▸ Instructions to follow: Copy out, from the data below, each line in which the word "name" occurs.

▸ Stored entries:

□ □ □ □ □

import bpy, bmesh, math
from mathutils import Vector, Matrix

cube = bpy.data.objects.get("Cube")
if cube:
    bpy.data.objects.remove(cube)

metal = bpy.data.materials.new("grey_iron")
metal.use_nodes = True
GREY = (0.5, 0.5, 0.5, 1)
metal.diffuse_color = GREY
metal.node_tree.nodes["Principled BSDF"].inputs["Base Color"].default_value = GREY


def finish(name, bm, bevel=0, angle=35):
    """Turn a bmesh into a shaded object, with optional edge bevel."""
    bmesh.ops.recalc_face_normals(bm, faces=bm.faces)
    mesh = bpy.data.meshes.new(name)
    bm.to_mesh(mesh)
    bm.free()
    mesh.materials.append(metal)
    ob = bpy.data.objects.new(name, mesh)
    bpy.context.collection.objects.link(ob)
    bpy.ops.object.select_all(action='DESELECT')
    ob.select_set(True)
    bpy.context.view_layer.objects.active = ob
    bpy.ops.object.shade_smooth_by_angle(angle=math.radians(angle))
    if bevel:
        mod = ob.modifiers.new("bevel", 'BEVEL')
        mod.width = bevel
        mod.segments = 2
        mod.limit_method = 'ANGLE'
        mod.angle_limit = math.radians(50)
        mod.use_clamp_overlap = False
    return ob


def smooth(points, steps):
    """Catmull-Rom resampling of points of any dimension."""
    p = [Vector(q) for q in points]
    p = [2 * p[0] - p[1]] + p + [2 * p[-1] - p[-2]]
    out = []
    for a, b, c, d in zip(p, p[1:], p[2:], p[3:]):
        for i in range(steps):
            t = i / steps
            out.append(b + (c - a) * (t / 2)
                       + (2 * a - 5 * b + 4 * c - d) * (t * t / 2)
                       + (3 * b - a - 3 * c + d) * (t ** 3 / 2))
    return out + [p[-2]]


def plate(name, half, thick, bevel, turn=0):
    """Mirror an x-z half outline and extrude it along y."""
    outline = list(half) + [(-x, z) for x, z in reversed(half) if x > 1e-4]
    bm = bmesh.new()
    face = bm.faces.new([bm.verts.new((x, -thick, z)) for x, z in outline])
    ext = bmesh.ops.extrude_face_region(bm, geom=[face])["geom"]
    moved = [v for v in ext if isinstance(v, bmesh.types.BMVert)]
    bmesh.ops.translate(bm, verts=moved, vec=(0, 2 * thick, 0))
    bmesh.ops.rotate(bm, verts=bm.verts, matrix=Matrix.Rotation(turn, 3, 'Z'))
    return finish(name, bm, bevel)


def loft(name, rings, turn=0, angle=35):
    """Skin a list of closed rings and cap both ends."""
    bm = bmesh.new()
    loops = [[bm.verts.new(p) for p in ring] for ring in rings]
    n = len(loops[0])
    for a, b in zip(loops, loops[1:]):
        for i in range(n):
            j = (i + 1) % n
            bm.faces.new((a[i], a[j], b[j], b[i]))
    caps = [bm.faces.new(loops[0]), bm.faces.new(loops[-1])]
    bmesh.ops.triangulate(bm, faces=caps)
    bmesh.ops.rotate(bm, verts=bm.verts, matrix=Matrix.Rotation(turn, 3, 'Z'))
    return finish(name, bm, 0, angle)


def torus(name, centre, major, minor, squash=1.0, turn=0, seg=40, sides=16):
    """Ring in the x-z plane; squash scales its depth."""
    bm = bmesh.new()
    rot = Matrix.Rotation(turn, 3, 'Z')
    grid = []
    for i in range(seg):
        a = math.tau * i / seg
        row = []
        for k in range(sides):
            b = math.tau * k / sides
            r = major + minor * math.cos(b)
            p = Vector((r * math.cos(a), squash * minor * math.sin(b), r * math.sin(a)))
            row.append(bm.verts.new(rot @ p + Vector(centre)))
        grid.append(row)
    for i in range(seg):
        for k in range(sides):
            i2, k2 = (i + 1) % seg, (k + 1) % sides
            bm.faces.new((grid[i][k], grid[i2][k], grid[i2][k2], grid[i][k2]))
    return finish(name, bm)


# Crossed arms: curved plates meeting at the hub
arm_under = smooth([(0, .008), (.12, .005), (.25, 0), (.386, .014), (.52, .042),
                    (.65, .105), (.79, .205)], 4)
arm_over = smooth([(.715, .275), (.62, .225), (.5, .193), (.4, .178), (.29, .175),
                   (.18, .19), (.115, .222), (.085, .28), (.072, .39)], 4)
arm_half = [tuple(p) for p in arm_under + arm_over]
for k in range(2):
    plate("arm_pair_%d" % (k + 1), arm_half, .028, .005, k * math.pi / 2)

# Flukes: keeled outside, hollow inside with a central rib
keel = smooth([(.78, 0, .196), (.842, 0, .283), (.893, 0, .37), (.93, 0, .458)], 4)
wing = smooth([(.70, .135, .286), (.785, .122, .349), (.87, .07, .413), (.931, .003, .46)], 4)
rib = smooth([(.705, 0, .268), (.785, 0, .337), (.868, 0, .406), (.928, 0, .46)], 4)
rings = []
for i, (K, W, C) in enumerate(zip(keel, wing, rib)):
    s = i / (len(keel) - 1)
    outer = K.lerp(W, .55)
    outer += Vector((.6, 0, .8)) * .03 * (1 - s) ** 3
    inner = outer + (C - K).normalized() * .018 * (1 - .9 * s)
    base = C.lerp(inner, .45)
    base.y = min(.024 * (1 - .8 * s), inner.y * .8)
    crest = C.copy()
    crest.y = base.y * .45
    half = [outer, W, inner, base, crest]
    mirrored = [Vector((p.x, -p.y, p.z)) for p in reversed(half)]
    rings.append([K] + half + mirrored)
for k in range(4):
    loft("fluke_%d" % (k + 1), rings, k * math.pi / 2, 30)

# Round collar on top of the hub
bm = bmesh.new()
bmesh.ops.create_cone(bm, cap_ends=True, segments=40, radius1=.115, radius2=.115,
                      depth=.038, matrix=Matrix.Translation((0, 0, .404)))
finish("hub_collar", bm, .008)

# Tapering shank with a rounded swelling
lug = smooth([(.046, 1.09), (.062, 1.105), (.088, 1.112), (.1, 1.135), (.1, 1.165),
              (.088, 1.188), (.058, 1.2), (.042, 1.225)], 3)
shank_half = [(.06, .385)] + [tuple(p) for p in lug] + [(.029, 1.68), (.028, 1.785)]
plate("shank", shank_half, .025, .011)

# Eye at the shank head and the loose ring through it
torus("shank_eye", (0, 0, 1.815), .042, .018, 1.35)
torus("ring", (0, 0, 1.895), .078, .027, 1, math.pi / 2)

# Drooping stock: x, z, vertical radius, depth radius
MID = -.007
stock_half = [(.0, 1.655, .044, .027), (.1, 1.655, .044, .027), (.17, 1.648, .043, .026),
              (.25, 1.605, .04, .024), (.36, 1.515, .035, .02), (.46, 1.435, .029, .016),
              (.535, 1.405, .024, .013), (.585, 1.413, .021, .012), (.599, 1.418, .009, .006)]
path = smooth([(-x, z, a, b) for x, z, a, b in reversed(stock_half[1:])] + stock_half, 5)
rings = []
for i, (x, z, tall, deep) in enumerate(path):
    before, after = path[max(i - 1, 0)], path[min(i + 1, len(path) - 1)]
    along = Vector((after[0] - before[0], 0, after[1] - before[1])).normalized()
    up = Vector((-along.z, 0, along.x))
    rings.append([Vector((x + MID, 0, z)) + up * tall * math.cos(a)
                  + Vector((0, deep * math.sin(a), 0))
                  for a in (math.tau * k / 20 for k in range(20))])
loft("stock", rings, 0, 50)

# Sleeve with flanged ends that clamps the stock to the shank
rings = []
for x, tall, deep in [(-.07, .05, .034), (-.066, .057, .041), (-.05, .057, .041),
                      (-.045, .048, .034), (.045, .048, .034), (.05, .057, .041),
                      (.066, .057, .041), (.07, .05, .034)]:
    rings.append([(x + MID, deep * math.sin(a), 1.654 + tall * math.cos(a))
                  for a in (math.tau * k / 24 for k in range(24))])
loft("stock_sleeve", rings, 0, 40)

□ □ □ □ □

▸ Answer space:
def finish(name, bm, bevel=0, angle=35):
    mesh = bpy.data.meshes.new(name)
    ob = bpy.data.objects.new(name, mesh)
def plate(name, half, thick, bevel, turn=0):
    return finish(name, bm, bevel)
def loft(name, rings, turn=0, angle=35):
    return finish(name, bm, 0, angle)
def torus(name, centre, major, minor, squash=1.0, turn=0, seg=40, sides=16):
    return finish(name, bm)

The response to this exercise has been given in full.